The optimal two hour “dose” held true even for respondents who lived in areas of the U.K. considered to have “low greenspace” or with otherwise limited access to nature. Access to parks is a critical public health issue, but this initial study suggests that even those living farther from them don’t necessarily miss out on the benefits of interacting with nature. In fact, those who lived in the least green areas had a higher likelihood of spending 120 minutes or more in nature each week. The researchers surmise this could be because the travel time itself contributes to their time outdoors.

Using data that’s already collected—and that is self-reported (no one’s memory is 100 percent accurate)—can make it hard to draw firm conclusions, as the study authors note. It’s possible too that going outside doesn’t make you feel healthier, but instead, healthier people simply have more time and energy to make it to a park. However, the study authors say they still have reason to think that’s not the case here. A weekly two hours of outdoor time was equally beneficial to elderly and disabled people whose physical conditions could make it harder to get outside. The benefit to all people, not just the healthy, suggests the finding “isn’t simply due to healthier people visiting nature more often,” the authors wrote.

However, before these conclusions can inform health policy, more in depth research and controlled experiments are needed to replicate and confirm these findings. Even then, it’s unlikely that your doctor will start prescribing a daily or weekly dose of the outdoors, says Cheryl Merzel, professor of public health and co-director of Columbia University’s Community Health Initiative who was not involved in the study. Commissioning individuals to make change is relatively ineffective.

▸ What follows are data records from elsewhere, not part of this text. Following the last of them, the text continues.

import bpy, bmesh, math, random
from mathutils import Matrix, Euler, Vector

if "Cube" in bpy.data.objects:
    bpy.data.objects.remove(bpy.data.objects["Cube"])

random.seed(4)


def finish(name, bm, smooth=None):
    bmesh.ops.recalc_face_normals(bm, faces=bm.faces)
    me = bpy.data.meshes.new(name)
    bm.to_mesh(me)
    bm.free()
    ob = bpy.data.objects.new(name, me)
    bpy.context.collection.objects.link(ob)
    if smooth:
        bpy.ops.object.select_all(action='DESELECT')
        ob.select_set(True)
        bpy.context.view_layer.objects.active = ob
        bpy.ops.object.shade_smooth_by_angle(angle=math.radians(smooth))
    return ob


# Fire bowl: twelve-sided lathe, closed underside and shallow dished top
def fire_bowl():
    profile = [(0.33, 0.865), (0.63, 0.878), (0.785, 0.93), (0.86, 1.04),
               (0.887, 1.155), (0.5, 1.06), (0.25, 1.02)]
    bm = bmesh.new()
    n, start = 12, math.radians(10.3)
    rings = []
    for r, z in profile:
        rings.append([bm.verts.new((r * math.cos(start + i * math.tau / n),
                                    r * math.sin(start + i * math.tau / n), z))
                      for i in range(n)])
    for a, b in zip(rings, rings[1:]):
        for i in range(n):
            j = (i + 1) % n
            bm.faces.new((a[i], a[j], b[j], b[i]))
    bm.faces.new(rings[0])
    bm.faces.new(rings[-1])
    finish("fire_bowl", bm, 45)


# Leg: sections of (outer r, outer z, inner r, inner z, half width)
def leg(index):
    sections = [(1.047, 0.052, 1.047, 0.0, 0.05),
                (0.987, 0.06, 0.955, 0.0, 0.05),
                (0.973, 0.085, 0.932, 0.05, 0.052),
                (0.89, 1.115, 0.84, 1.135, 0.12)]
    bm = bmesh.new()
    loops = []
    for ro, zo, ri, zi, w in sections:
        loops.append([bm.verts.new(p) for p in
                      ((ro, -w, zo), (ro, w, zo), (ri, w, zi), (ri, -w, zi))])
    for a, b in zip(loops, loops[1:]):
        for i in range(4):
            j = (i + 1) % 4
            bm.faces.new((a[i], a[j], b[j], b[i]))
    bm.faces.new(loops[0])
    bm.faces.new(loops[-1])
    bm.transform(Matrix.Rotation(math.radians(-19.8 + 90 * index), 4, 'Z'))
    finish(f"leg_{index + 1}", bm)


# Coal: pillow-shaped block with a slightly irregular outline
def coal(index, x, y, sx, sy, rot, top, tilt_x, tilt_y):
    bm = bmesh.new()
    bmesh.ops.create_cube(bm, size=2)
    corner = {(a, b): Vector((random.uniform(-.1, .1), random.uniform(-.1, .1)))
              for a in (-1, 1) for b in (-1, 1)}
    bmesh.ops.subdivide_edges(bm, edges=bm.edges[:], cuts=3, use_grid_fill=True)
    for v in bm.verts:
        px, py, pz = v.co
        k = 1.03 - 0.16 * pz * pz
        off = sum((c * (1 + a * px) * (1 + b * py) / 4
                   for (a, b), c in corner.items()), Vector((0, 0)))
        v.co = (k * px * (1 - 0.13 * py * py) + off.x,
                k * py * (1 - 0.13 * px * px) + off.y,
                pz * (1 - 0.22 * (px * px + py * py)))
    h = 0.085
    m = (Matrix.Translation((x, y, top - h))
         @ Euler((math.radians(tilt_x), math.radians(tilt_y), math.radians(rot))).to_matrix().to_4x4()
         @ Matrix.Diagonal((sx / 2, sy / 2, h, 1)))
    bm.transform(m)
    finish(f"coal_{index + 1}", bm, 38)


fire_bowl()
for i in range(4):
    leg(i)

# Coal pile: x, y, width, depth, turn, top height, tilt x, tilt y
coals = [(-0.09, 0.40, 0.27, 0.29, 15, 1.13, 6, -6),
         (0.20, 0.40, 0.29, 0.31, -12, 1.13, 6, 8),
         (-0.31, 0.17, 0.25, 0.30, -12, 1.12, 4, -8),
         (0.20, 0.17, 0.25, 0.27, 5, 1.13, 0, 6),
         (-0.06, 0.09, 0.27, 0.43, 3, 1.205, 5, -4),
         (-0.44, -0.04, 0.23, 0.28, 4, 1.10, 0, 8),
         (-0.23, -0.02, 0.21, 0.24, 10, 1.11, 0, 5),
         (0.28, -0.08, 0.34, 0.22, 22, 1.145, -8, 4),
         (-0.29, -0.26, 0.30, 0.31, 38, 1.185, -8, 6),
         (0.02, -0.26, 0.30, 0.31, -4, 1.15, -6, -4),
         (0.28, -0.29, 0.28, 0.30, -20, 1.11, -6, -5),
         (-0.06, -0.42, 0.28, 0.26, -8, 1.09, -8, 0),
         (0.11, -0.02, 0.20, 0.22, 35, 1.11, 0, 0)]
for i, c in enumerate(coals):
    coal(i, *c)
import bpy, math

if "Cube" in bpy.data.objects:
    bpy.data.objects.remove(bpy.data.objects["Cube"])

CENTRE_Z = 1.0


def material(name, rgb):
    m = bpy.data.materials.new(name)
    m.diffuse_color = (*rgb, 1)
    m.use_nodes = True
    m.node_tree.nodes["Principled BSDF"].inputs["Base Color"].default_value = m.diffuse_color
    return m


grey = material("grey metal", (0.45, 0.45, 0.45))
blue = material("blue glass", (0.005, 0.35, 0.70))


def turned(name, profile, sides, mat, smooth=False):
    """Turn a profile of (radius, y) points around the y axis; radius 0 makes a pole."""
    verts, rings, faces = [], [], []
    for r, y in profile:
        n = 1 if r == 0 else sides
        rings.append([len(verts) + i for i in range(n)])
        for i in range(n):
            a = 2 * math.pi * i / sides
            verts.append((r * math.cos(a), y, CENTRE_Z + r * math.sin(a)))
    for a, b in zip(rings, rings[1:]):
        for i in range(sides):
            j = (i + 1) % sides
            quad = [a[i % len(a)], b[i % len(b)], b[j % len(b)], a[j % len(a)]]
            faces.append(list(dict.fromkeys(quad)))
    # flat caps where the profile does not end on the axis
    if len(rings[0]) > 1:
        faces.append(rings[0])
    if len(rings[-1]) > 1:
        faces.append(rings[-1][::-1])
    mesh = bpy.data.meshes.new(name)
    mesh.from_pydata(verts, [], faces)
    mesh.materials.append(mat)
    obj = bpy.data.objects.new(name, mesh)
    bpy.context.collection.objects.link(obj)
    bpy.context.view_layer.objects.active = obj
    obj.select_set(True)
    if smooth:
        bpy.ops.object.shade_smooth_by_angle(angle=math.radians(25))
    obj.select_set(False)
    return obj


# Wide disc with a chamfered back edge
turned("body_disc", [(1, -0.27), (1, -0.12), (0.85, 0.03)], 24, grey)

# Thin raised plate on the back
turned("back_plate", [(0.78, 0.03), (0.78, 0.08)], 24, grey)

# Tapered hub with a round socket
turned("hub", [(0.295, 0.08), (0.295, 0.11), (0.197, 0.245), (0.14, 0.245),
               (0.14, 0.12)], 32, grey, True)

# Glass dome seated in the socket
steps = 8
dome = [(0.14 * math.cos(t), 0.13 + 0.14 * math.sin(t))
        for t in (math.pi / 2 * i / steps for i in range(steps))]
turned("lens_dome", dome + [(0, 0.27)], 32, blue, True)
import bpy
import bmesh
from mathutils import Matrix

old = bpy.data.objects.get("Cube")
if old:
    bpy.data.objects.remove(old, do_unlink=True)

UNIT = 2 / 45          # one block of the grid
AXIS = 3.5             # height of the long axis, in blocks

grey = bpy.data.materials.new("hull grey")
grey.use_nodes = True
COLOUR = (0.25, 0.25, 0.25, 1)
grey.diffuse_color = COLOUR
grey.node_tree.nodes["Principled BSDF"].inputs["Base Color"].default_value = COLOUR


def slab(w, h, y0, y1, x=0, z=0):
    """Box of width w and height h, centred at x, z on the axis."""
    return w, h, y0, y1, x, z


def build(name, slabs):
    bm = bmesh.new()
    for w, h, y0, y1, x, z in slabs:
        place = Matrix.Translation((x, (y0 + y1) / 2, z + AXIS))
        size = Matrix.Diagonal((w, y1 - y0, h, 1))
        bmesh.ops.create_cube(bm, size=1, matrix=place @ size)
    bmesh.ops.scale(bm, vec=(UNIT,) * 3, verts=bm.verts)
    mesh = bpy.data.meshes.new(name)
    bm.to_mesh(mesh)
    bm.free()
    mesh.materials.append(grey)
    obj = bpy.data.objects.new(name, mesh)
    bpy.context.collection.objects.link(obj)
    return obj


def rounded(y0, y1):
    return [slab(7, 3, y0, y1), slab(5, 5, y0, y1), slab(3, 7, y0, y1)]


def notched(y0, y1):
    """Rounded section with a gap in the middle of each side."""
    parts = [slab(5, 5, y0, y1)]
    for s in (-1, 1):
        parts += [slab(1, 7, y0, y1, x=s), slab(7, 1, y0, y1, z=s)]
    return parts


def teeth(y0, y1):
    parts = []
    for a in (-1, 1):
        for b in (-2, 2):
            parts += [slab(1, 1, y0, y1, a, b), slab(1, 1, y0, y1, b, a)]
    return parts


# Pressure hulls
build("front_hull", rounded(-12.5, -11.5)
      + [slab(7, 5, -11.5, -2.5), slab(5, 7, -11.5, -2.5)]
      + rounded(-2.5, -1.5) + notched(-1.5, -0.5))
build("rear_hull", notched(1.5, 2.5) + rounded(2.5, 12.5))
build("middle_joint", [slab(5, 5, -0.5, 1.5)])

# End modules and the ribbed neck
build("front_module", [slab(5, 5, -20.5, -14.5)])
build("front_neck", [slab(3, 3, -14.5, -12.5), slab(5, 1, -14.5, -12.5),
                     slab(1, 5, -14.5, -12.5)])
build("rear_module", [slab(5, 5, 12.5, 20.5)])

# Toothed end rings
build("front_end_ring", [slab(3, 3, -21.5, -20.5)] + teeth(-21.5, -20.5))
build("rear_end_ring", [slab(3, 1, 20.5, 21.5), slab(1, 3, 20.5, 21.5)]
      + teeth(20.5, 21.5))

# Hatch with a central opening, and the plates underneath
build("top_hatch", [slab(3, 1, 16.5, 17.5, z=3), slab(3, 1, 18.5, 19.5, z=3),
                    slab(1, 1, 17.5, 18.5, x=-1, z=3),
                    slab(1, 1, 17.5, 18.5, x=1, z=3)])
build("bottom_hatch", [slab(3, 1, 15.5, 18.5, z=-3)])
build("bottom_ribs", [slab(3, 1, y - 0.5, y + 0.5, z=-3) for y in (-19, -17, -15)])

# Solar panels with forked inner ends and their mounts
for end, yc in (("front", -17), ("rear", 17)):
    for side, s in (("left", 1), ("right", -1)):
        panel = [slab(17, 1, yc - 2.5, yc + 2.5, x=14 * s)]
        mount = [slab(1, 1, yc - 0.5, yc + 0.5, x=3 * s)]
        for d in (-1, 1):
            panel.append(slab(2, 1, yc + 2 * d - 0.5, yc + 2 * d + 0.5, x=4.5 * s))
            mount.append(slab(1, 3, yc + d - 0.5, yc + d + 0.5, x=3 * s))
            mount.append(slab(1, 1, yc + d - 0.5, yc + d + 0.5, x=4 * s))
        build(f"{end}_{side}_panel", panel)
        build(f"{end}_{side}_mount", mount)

Public health policy makes a bigger impact when approached from a population perspective.

Merzel says policy makers and public health officials must understand how we can remove the barriers—the physical, social, and economic ones—that prevent people from reaching parks and other outdoor areas. In practice, this could mean safer parks, better access to green space, and making sure children in public school and the incarcerated are allotted more time outdoors. We have early evidence to suggest that people benefit from time outdoors each week, says Merzel, now the question is “what can we as a society to make it easier to accomplish that?”